In some cases, governments are reluctant to allow their detained citizens to return due to the possibility, however slight, that they may pose a security risk or trigger domestic political problems. In other cases, detainees are reluctant to return home because they fear being mistreated by their government or fellow citizens. Moreover, even though the vast majority of Guantanamo detainees have never been convicted of a crime under American law, years of incarceration alongside suspected terrorists makes them unattractive immigration prospects for countries that routinely accept large numbers of refugees and asylum seekers.
It consequently took years to find countries willing to take in a handful of Uyghur Chinese who were determined to not be enemy combatants but feared persecution by the Chinese government for the religious beliefs. Some low risk Algerian detainees, likewise, fear persecution by their own government and remain at Guantanamo because they lack anywhere else to go. A few generous countries, including Ireland, Switzerland, and Italy, have accepted small numbers of low risk detainees but, at the current transfer rate, it will take several years to find homes for the rest.

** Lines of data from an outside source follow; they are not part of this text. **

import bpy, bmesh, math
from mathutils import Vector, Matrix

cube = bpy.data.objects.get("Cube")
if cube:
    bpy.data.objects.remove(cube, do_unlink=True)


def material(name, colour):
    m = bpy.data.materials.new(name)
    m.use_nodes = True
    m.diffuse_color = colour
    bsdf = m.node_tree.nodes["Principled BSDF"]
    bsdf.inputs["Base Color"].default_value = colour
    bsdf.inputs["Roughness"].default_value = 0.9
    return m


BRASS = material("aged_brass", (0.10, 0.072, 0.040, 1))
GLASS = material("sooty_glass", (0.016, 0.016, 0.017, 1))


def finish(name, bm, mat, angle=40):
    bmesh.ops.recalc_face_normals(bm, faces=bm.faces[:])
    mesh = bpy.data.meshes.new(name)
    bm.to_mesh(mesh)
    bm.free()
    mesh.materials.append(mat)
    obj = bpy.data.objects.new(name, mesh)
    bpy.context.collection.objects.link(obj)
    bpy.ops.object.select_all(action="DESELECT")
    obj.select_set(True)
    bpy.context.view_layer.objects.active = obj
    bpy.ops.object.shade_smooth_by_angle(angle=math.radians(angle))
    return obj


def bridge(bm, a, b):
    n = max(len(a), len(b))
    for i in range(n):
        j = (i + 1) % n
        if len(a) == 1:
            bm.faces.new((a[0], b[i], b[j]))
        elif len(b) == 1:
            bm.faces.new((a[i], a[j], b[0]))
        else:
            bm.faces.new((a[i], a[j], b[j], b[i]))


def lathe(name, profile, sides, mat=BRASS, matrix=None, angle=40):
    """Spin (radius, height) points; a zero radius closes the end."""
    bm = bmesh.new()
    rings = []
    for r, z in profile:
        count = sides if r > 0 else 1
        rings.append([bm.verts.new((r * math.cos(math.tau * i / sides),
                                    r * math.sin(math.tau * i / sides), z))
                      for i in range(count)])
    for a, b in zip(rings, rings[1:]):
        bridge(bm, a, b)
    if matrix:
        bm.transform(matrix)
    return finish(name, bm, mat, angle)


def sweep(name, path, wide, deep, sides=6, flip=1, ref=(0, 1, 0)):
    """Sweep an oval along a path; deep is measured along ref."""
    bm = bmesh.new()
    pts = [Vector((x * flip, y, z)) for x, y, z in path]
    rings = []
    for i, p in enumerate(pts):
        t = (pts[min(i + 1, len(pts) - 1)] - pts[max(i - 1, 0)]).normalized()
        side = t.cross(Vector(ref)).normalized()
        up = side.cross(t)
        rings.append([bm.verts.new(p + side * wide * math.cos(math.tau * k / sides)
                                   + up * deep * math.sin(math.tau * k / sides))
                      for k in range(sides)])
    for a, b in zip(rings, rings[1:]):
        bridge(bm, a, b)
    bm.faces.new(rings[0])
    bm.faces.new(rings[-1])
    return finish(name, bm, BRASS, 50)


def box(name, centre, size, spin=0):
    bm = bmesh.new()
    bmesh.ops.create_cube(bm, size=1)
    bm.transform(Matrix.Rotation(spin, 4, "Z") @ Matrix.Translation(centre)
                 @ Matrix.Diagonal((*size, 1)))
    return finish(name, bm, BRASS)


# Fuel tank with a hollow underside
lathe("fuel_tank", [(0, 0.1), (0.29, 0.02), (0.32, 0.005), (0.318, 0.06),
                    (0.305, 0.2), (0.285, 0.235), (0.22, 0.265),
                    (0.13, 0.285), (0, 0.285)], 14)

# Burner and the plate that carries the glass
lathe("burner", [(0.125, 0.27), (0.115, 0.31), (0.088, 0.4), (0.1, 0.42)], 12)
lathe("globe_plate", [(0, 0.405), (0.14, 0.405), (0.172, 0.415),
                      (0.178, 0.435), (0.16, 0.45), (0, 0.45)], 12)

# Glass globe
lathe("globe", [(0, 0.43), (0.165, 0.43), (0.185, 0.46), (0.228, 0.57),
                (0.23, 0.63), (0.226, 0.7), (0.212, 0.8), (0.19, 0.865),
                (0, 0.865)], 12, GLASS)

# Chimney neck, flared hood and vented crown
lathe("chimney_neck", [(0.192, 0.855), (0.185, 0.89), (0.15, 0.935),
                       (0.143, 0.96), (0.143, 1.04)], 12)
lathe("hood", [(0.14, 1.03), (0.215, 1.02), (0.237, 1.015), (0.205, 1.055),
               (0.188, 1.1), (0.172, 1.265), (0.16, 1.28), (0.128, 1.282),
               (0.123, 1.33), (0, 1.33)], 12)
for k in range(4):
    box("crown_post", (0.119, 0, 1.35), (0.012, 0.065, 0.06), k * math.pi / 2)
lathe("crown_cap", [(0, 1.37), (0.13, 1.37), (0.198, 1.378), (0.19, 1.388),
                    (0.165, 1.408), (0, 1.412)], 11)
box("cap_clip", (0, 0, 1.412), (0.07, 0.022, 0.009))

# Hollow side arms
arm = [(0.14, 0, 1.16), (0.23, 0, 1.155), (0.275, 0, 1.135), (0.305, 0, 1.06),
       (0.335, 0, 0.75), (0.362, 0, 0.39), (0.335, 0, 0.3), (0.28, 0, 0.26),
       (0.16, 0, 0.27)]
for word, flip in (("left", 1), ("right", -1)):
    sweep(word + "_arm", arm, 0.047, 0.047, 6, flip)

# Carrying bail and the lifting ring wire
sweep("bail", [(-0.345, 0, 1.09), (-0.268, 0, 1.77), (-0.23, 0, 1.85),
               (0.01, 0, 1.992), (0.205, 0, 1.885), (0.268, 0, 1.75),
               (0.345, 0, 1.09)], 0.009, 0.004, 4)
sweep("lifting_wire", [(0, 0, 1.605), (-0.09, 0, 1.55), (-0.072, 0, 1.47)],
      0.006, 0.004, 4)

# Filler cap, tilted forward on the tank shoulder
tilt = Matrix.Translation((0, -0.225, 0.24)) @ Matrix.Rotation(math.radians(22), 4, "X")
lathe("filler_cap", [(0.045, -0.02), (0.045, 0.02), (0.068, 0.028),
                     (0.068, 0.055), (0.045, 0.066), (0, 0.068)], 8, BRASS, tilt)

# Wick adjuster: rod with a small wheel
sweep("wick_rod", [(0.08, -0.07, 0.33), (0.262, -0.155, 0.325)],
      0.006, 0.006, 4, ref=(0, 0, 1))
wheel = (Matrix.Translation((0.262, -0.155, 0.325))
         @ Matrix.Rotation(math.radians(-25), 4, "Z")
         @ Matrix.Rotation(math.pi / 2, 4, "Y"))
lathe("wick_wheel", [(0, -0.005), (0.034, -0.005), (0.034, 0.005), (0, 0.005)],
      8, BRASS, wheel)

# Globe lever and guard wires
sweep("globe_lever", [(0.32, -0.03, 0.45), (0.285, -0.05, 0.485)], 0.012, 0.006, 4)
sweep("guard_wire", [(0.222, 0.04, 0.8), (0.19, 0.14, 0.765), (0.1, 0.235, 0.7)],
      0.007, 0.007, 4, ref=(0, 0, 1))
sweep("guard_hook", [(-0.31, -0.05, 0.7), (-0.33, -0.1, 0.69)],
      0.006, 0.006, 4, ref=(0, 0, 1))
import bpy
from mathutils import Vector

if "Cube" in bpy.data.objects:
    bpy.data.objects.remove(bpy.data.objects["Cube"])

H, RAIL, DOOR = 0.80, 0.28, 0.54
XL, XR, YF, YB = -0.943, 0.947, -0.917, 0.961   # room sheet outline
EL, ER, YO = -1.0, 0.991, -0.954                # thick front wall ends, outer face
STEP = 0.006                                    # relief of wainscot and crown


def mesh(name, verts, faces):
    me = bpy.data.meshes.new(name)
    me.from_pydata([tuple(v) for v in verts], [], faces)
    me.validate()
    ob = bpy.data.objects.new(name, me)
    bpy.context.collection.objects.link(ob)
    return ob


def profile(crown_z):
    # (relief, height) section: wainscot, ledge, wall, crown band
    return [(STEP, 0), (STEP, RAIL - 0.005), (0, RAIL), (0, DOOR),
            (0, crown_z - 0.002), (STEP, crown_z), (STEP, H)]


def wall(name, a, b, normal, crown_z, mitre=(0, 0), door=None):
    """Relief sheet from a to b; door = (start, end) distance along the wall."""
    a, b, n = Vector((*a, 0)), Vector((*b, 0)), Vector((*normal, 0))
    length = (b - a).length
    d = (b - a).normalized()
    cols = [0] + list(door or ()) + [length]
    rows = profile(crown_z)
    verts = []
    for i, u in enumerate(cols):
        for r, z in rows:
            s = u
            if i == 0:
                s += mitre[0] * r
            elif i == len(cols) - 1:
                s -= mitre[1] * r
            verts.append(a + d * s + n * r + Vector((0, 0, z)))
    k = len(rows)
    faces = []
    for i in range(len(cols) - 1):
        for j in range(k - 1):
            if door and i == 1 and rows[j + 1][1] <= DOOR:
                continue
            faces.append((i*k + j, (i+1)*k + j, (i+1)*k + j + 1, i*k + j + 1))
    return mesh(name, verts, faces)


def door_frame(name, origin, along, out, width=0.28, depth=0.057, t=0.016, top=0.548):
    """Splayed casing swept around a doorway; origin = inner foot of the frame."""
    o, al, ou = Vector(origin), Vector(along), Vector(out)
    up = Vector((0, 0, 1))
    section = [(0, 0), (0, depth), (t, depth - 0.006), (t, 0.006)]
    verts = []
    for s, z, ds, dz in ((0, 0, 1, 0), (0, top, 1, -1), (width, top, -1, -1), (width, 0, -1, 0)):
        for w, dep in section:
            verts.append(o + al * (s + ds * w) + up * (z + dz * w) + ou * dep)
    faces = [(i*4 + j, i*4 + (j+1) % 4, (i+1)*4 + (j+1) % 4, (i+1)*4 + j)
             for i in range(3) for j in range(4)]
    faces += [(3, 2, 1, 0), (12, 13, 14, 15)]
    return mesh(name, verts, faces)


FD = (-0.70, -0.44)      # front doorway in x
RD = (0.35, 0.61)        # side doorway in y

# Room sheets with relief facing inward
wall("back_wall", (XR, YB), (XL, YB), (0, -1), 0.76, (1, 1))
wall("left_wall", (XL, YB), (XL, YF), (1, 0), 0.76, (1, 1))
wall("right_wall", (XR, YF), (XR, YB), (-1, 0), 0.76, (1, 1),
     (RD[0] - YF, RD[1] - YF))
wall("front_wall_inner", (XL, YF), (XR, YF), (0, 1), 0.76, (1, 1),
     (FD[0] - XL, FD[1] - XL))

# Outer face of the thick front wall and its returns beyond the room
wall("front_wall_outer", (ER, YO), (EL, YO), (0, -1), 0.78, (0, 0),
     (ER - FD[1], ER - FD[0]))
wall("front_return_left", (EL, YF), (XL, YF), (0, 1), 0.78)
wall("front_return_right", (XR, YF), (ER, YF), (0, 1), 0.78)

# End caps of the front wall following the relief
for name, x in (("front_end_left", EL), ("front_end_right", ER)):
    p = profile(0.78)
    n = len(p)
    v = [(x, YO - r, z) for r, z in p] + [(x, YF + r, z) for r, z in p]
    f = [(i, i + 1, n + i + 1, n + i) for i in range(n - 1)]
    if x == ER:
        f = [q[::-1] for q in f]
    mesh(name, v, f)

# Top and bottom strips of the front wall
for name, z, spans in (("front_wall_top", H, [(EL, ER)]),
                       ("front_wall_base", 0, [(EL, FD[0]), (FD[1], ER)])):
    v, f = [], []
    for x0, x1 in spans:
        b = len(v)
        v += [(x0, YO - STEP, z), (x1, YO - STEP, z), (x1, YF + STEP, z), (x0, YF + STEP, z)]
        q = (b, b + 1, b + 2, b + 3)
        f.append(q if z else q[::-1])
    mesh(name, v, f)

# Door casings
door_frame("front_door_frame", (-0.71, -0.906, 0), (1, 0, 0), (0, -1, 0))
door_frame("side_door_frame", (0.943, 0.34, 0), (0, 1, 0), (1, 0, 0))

Finally, efforts to close Guantanamo have also been hampered by the issue of what to do with the approximately four dozen “hard cases” who currently reside there. These are the “worst of the worst” detainees, which US officials deem to be at high risk of taking part in further terrorist activities. Many have incriminated themselves under torture or other “enhanced interrogation techniques”.
A monument at Camp Justice, site of the military commission courthouse in 2010. (Colin Perkel/The Canadian Press/Press Association Images)
As a result, while US officials are certain they pose an ongoing security risk, they can likely never be convicted and sentenced in a fair, impartial trial. Since transferring these detainees to another American prison is not currently possible, removing them from Guantanamo requires the cooperation of foreign governments that are willing to continue their indefinite extra-judicial incarceration.
However, because foreign governments may eventually decide to release a high risk detainee, the Obama administration has concluded that most of the remaining hard cases can probably never be released from US custody. This concern is well-founded. For example, a former detainee named Abdallah Salih al-Ajmi was transferred to Kuwaiti custody in 2005. He was released in 2006 and subsequently carried out a suicide attack in Iraq.
Closing Guantanamo during Obama’s second term is highly unlikely
These long-standing issues make the prospect of closing Guantanamo during Obama’s second term highly unlikely. Moreover, even if these issues, particularly the first one, are eventually resolved and the so-called “worst of the worst” detainees can be transferred to prisons on American soil, their human rights and overall quality of life may not significantly improve. To be sure, joining the civilian prison system should grant detainees better access to their lawyers and the courts.
On the other hand, detainees would lose the relative safety and freedom of movement they currently experience at Guantanamo Bay, which is largely made up of non-violent detainees who are granted access to such creature comforts as communal living spaces and football pitches. Indeed, detainees sent to a civilian maximum security prison could face attacks from hardened career criminals, and those sent to super-max prison could be forced to endure their indefinite legal limbo in a psychologically-crippling solitary confinement cell.
Scott Fitzsimmons is a Lecturer in International Relations in the University of Limerick’s Department of Politics and Public Administration, where he teaches modules on the causes of wars.